You can also select Custom Format under Other Formats; here, you can choose between MPEG-2, MPEG-4, MPEG-4 AVC, and WMV, and--depending on the format--resolutions from 320 x 240 to 1920 x 1080, as well as different bitrates and audio compression settings.


CyberLink MediaShow Espresso supports 21 different input formats ranging from common file types such as AVI and MPEG to more rare ones like VOB, VRO, and WTV. It outputs MPEG-2, MPEG-4, MPEG-4 AVC, and WMV files with the appropriate formatting set for the iPhone or iPod (classic, nano, or touch), along with the PlayStation 3, PSP, Xbox, and Zune media players.

Unlike Badaboom, Espresso also supports Stream, ATI's competing platform to Nvidia's CUDA, which means you can use it with a host of ATI's graphics processors. Espresso also supports multithreading with quad-core processors, and lets you encode up to four videos at once, so that you can load up your iPod or PSP with content faster. However, unlike Badaboom, Espresso doesn't recognize Video_TS folders inside DVDs, so while it will convert every VOB file, it will not stitch them together into a single movie.


To test Espresso's prowess, we converted a 1.27GB AVI video to an iPhone-ready MPEG-4 format. We noticed that Espresso incorrectly defaulted the iPhone resolution to 480 x 270, when the phone in fact has a 480 x 320-pixel display. (Badaboom was the only CUDA application we've recently tested to get the resolution right.) Since we ran the tests for Badaboom and Move it using the 480 x 270 format, we left the default setting (but changed the bitrate to 1 MBps) and ran the test.

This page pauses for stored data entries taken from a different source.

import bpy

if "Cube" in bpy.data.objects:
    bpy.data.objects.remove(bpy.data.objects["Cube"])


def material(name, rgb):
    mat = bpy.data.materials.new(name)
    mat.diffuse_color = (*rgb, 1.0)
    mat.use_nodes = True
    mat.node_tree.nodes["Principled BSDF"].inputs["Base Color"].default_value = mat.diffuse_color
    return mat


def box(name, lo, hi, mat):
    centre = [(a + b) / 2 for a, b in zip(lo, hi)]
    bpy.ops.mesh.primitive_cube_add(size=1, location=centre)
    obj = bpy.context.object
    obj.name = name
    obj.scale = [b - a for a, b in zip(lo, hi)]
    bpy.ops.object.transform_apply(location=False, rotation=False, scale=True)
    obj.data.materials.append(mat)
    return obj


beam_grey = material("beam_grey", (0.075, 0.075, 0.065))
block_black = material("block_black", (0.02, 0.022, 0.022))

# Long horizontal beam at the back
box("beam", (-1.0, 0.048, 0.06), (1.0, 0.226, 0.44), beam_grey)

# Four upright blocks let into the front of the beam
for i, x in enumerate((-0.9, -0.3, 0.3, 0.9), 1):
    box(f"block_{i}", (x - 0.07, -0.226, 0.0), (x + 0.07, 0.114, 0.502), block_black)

The file finished converting after 18 minutes and 52 seconds, which is more than two minutes faster than Badaboom (20:56) and Move it (21:15). Handbrake, which doesn't take advantage of CUDA technology, finished in 61:32. When we tried converting four similarly lengthy videos at the same time, Espresso's progress meter told us it would take well over an hour for all of the videos to finish. We will update this review once we've had a chance to test Espresso with a compatible ATI Stream notebook.


CyberLink MediaShow Espresso's drag-and-drop interface is dead simple to use, which means anyone will be able to convert video files easily. While the fact that you can't convert DVDs into a single video file is a drawback, we love that Espresso lets you convert more than one file at once, and that you can output to several formats. And this program gets bonus points for supporting both select ATI and Nvidia graphics cards. At $39.95, MediaShow Espresso costs $10 more than Badaboom, but the slight premium is worth it for those who want even more speed and versatility.

Tech Specs

Software Required OS:Windows XP (SP 2)/Vista, DirectX 9 or greater
Software TypeUtilities
Required RAM1GB (2GB or above recommended)
Required Processor1.6-GHz Intel Atom N270, 3.0-GHz Intel Pentium 4 with HyperThreading or equivalent AMD processor
Company Website
Disk Space1GB